Geez quite a mouthful, huh? Well, the reason for the multiple names is that all the sign says in English is "Korean BBQ & Tofu". In Korean, the name of the place is Hal Mu Ni Soon Tofu..... which leads to the translation.... "할머니" is Grandma in Korean, thus Grandma's Soon Tofu. At least that's what my dining companion MrS told me......
One thing is for certain..... this used to be the Rice King on Convoy. A couple of weeks ago I noticed that it had changed ownership, and identity. Mentioning this to MrS, I was told that the former Owner of Arirang, the one who is well known for her panchan, son runs the place. My first response was "doesn't he own Jeong Won?" MrS replied, "no it's her other son.... oh, and by the way, the son who used to run Jeong Won doesn't any longer. He got divorced and his wife got the restaurant." Which kinda explains why my last visit to the place was pretty bad overall. All of which led us to the place last evening.......
Man was the restaurant packed! It sure seemed like everyone was checking the new place out. The interior still shows it's former fast-food bones, as the tables and seats have been kept the same. And the former steam table is still displayed prominently.
The next interesting item; even though the place has Soon Tofu and Korean BBQ in it's name, neither is really the specialty of the house. The soondae guk is tempting at 2 for $9.99. MrS told me that Soondae, Korean blood sausage is made inhouse, and that we should order that. Let me be very clear that my experiences with Soondae in San Diego have been, well, terrible. The worst Soondae I attempted to eat was so bad, that I brought it home, and tried to give it to Sammy & Frankie, and they wouldn't even touch it! You know it's bad sausage when your mutts reject it......
There were a bunch of items that interested me, and we eventually came to a compromise. After placing our order, the panchan arrived.
The portions were generous, but I was disappointed in the Baechu Kimchi.... the basic Napa Cabbage Kimchi which was missing the level of savory flavor hidden below the spice that I enjoy.
As you can see with the slices of jalapeno and garlic..... I wanted the Gul or Jokbal Bossam..... Mr S found a way to get both, along with Soondae as a "combination bossam" ($21.99):
My goodness, this was a lot of food.... there seemed to be half a head of napa cabbage, along with the soondae, gul (steamed pork), and jokbal (pork hock).
The steamed pork was not as tender as the version at Chon Ju Jip, but had better flavor. Here the raw oysters and radish kimchi garnish was mixed, and served in a pretty large bowl:
This was excellent, spicy and savory, but still refreshing.
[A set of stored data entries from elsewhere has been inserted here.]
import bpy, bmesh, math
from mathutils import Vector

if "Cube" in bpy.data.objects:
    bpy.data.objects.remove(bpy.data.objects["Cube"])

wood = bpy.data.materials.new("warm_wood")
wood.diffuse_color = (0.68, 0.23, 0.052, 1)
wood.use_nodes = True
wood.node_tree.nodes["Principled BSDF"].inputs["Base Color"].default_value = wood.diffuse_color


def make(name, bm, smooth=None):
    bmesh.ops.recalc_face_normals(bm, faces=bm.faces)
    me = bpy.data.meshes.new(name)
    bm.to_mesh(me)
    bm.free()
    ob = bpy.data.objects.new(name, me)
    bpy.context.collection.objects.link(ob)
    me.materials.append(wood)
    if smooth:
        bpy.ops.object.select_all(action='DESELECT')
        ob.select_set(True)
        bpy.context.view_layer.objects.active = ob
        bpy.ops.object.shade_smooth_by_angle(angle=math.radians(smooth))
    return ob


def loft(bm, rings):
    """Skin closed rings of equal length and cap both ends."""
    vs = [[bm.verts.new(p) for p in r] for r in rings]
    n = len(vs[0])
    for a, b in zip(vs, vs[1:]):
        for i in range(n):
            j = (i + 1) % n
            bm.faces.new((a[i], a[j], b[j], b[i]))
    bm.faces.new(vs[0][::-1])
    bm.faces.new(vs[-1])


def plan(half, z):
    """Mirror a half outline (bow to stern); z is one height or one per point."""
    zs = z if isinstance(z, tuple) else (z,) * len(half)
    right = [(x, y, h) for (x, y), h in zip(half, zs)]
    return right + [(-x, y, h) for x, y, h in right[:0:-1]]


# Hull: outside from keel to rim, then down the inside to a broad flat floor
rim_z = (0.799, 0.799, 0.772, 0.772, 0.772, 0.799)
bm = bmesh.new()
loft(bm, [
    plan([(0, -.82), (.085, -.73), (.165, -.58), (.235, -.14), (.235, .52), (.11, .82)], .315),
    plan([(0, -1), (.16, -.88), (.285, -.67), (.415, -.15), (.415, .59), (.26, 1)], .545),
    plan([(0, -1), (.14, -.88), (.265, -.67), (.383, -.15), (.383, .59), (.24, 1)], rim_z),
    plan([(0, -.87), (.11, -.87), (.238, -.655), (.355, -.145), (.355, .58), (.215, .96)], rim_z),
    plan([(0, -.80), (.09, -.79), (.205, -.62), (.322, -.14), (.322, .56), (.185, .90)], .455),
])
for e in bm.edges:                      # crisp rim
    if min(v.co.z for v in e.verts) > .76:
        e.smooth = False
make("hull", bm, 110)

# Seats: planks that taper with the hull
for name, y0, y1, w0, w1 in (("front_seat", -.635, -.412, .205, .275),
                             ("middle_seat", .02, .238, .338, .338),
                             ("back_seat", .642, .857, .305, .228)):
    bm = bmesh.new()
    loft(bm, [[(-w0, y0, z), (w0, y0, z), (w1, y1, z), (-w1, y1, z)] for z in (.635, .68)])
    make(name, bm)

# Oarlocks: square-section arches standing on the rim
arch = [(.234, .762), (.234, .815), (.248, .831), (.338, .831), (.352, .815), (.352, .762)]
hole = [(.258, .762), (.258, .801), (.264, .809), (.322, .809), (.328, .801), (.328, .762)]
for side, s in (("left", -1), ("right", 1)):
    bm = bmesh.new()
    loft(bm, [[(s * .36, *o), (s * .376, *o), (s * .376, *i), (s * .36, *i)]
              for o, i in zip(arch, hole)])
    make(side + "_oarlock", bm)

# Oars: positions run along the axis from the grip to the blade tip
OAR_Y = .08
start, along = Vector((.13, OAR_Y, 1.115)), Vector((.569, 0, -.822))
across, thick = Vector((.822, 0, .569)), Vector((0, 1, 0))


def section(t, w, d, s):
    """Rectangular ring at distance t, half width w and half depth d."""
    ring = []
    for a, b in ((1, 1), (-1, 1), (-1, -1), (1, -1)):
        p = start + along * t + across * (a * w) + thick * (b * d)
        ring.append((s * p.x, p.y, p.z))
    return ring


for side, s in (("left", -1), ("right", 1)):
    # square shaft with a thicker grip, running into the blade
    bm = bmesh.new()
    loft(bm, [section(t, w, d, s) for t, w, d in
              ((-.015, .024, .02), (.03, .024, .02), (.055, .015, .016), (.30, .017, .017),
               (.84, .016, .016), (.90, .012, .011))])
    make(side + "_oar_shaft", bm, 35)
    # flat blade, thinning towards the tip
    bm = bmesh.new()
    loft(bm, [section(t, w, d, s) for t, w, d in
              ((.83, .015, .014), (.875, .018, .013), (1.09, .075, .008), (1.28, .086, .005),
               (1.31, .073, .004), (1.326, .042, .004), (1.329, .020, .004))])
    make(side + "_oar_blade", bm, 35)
Good heat level, the radish and oysters together made for a wonderful "Ying-Yang" in textures, and when combined in a cabbage leaf with soy bean paste, garlic, some chili sauce, along with the pork of your choice, it was heavenly. Heck, I could have possibly even done without the pork.... possibly.
The pork hock was a nice combination of skin and gelatin, chewy and substantial. The bones made for some good gelatin gnawing......
What about the Soondae? Well, it was better than I've had in a while. Perhaps still a bit too mushy, and I'd prefer a more firm casing, but the sausage had a nice nuttiness to it. A dip in salt added a bit to the flavor.
Mr S wasn't through, he had also ordered the Galchi Jorim (갈치조림 - basically simmered Beltfish).
I may not have been a big fan of the overly bony Beltfish, but I thought the sauce was fantastic. Tangy, spicy, with a nice "umami" flavor hanging around in the background.... I loved just having the sauce on rice! I later found out that the Missus grew up eating Beltfish, and loves the stuff, so I may be having this again soon.
Overall, Mr S, our dining companion "U Lee", and I had a very satisfying meal..... made more enjoyable for U Lee and I was the fact the MrS doesn't eat pork hock.....
Some notes: The place was quite busy, probably since the Owner's Mother is pretty well known inthe Korean community in San Diego. Seating is pretty limited, ambiance can appropriately be called "remade fast-food". On our visit, I was the only person not of Korean heritage in the place. Service was efficient and businesslike, and we were offered refills of our panchan. The "grand opening" banner says Soondubu 2 for $9.99. My first impression is that the food is a notch above Chon Ju Jip.
Hal Mu Ni Soon Dubu
4425 Convoy St. #217
San Diego, CA 92111
*** You can find a post with even more dishes here.